_EXERCISE BRIEF:_ Extract every line from the records below that contains the word "half".

____

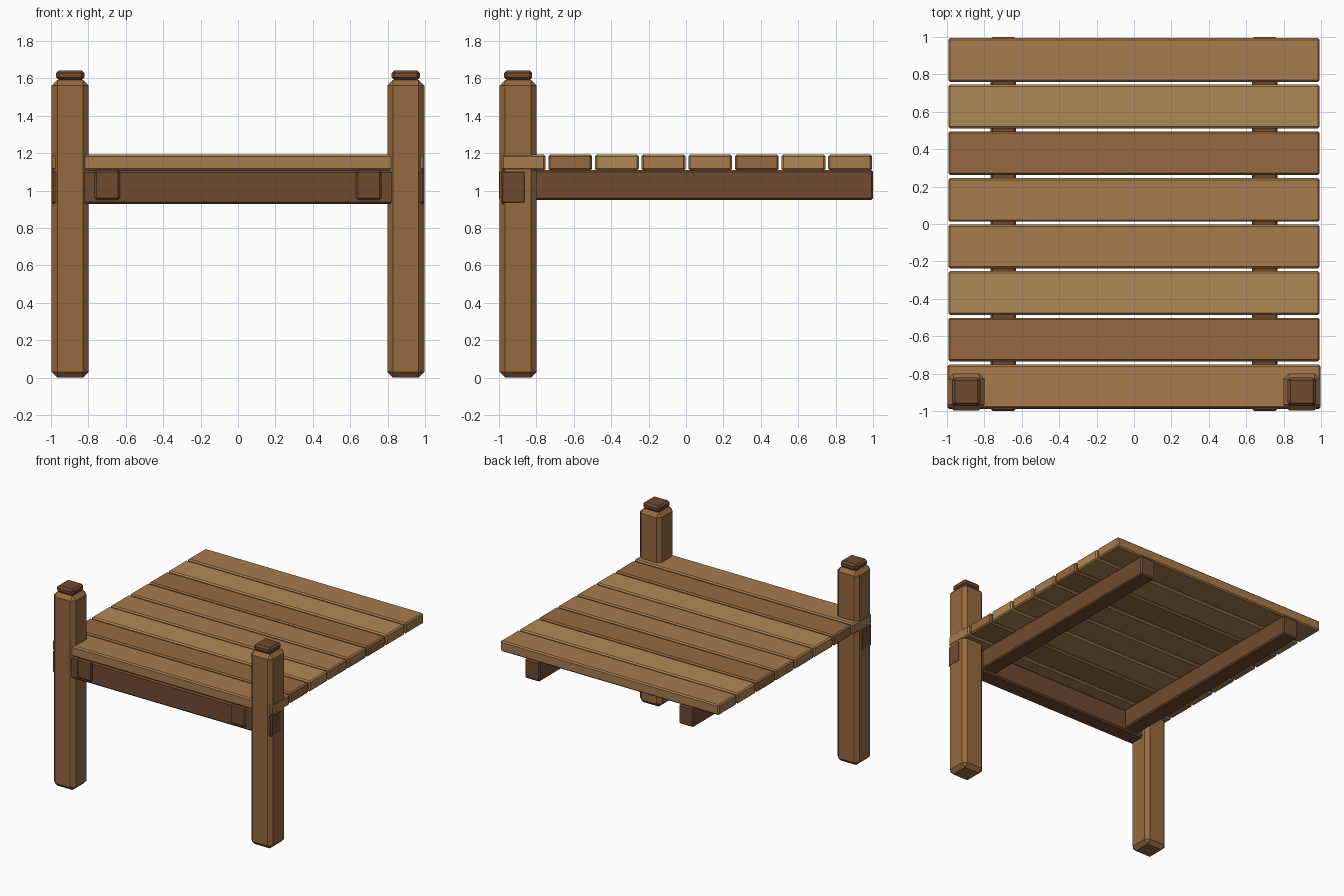
import bpy, bmesh
from mathutils import Vector

if "Cube" in bpy.data.objects:
    bpy.data.objects.remove(bpy.data.objects["Cube"])


def material(name, rgb):
    m = bpy.data.materials.new(name)
    m.diffuse_color = (*rgb, 1)
    m.use_nodes = True
    m.node_tree.nodes["Principled BSDF"].inputs["Base Color"].default_value = m.diffuse_color
    return m


MID = material("mid_wood", (0.39, 0.20, 0.076))
LIGHT = material("light_wood", (0.434, 0.246, 0.089))
WARM = material("warm_wood", (0.305, 0.144, 0.051))
DARK = material("dark_wood", (0.162, 0.07, 0.03))


def timber(name, lo, hi, bevel, mat):
    """Box between two corners with flat chamfered edges."""
    lo, hi = Vector(lo), Vector(hi)
    size = hi - lo
    bm = bmesh.new()
    bmesh.ops.create_cube(bm, size=1)
    bmesh.ops.scale(bm, vec=size, verts=bm.verts)
    bmesh.ops.bevel(bm, geom=bm.edges[:], offset=bevel, segments=1,
                    affect='EDGES', profile=0.5)
    me = bpy.data.meshes.new(name)
    bm.to_mesh(me)
    bm.free()
    me.materials.append(mat)
    ob = bpy.data.objects.new(name, me)
    ob.location = (lo + hi) / 2
    bpy.context.collection.objects.link(ob)
    return ob


# Deck planks, front to back
for i, mat in enumerate([MID, WARM, LIGHT, MID, MID, WARM, LIGHT, MID]):
    y = -0.868 + 0.2493 * i
    half = 0.998 if i == 0 else 0.993
    timber(f"deck_plank_{i + 1}", (-half, y - 0.117, 1.107),
           (half, y + 0.117, 1.193), 0.01, mat)

# Cross beam under the front edge
timber("front_beam", (-0.998, -0.989, 0.928), (0.998, -0.855, 1.108), 0.011, DARK)

for side, s in (("left", -1), ("right", 1)):
    # Joists running front to back
    x = s * 0.699
    timber(f"{side}_joist", (x - 0.067, -1, 0.95), (x + 0.067, 1, 1.11), 0.01, DARK)
    # Front mooring posts and their caps
    x = s * 0.897
    timber(f"{side}_post", (x - 0.099, -0.996, 0), (x + 0.099, -0.798, 1.592), 0.03, WARM)
    timber(f"{side}_post_cap", (x - 0.075, -0.972, 1.59), (x + 0.075, -0.822, 1.642), 0.014, DARK)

____

_ANSWER TO THE EXERCISE:_
    half = 0.998 if i == 0 else 0.993
    timber(f"deck_plank_{i + 1}", (-half, y - 0.117, 1.107),
           (half, y + 0.117, 1.193), 0.01, mat)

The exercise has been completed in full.